“I think analytics that is based on historical data will take a slight back seat, and we have to move on to how to utilize and apply the information in the moment.”
A reunion for Schoop?: If the Milwaukee Brewers do, in fact, non-tender former Oriole Jonathan Schoop later today, the second baseman will become a free agent. He could be signed for less - perhaps much less - than the projected $10.1 million he would have gotten through arbitration. A report yesterday indicated there is a “strong possibility” of a non-tender today for Schoop. Tonight is the deadline for teams to tender contracts to arbitration-eligible players for the 2019 season.
On July 31, the Brewers traded pitcher Luis Ortiz, infielder Jonathan Villar and minor leaguer Jean Carmona to Baltimore to get Schoop. Schoop had been in a big slump for the Orioles, but in July he broke out to hit .360. But whatever he did to get his bat finally going, it didn’t carry over for him with the Brewers. He batted .202/.246/.331 in 134 plate appearances for Milwaukee. He was such a disappointment that he didn’t start for the club in the postseason.

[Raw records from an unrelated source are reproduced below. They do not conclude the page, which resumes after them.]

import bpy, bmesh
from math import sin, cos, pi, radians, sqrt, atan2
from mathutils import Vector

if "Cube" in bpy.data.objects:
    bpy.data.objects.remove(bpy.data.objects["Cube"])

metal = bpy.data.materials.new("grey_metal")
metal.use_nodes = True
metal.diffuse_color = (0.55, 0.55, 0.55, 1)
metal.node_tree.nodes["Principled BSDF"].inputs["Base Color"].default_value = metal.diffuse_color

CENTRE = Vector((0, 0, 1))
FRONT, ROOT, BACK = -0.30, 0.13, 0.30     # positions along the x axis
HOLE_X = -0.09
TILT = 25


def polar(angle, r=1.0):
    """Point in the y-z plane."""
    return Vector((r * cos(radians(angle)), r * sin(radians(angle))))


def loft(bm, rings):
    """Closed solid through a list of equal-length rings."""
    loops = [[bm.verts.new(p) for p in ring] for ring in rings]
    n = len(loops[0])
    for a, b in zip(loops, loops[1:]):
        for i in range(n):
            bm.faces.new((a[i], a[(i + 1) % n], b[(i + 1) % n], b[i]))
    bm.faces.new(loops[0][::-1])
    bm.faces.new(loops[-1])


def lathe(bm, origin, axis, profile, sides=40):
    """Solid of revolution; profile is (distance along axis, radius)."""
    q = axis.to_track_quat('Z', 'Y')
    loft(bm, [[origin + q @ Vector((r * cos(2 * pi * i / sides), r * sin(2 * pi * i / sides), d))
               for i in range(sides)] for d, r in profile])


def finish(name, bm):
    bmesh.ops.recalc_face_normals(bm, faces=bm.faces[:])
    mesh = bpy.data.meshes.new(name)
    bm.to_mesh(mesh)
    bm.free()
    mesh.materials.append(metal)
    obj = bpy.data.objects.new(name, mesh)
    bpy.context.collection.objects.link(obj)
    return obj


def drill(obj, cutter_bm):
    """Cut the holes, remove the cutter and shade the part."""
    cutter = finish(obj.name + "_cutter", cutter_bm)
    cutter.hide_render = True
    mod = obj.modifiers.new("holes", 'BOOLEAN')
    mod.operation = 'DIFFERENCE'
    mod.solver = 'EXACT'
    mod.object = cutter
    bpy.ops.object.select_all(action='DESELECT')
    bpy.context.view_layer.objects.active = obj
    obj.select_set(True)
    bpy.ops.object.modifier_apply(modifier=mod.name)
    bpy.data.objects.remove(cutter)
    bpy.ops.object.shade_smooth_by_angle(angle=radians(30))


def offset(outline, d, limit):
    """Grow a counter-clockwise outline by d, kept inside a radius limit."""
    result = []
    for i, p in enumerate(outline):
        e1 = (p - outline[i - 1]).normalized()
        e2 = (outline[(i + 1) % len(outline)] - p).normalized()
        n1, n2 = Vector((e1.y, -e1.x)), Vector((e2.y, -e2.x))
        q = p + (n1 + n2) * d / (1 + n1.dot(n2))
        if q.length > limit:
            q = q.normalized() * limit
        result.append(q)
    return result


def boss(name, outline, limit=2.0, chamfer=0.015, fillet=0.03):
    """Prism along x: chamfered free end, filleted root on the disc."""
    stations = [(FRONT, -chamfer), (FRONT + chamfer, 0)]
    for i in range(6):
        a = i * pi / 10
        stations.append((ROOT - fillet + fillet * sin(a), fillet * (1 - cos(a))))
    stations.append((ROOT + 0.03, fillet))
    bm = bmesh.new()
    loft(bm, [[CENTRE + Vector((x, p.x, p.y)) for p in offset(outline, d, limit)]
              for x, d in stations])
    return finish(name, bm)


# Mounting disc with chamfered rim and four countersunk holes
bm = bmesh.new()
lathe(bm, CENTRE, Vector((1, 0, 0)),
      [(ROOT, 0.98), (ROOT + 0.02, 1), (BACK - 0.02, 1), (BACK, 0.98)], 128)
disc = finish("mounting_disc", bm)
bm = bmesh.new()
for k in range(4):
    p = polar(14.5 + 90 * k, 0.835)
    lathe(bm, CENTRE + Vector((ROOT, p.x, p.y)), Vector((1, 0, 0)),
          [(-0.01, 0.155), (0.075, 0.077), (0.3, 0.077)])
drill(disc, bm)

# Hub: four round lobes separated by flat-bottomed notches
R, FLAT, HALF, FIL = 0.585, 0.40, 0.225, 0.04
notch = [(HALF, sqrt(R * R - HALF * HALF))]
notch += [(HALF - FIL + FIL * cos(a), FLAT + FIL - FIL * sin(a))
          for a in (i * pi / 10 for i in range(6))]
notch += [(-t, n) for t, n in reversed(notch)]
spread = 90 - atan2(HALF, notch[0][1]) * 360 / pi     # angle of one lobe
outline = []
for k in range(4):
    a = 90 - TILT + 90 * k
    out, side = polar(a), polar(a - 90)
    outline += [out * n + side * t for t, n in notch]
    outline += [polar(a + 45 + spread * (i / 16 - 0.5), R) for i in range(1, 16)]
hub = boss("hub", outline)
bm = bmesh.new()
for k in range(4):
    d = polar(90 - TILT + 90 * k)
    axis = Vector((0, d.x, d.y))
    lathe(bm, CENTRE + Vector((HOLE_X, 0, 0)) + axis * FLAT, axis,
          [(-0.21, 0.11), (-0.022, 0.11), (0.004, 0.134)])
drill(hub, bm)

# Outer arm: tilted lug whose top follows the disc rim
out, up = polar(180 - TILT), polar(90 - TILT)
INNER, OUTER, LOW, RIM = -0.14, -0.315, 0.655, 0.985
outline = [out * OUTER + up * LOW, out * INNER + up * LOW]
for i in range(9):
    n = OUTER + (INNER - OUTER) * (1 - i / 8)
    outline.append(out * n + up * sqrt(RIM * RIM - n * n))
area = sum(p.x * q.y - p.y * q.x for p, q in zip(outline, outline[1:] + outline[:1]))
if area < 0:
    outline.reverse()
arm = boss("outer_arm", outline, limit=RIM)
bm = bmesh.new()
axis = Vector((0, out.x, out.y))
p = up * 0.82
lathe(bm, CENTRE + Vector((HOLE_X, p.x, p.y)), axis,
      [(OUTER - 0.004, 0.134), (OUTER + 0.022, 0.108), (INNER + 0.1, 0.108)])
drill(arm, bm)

If he gets non-tendered today, do the Orioles go after their former second baseman? Could Schoop return and this time play without Manny Machado? He had a breakout 2017 for the Orioles, batting .293/.338/.503 with 32 homers and 105 RBIs. He finished 12th in the American League vote for the MVP.
But then came 2018 and mostly struggles for the kid with the big smile. Schoop can be a free agent after the 2019 season, but if the Brewers cut him loose today he’ll need to find a team where he can re-ignite his career. Maybe that place could be where it all started for him.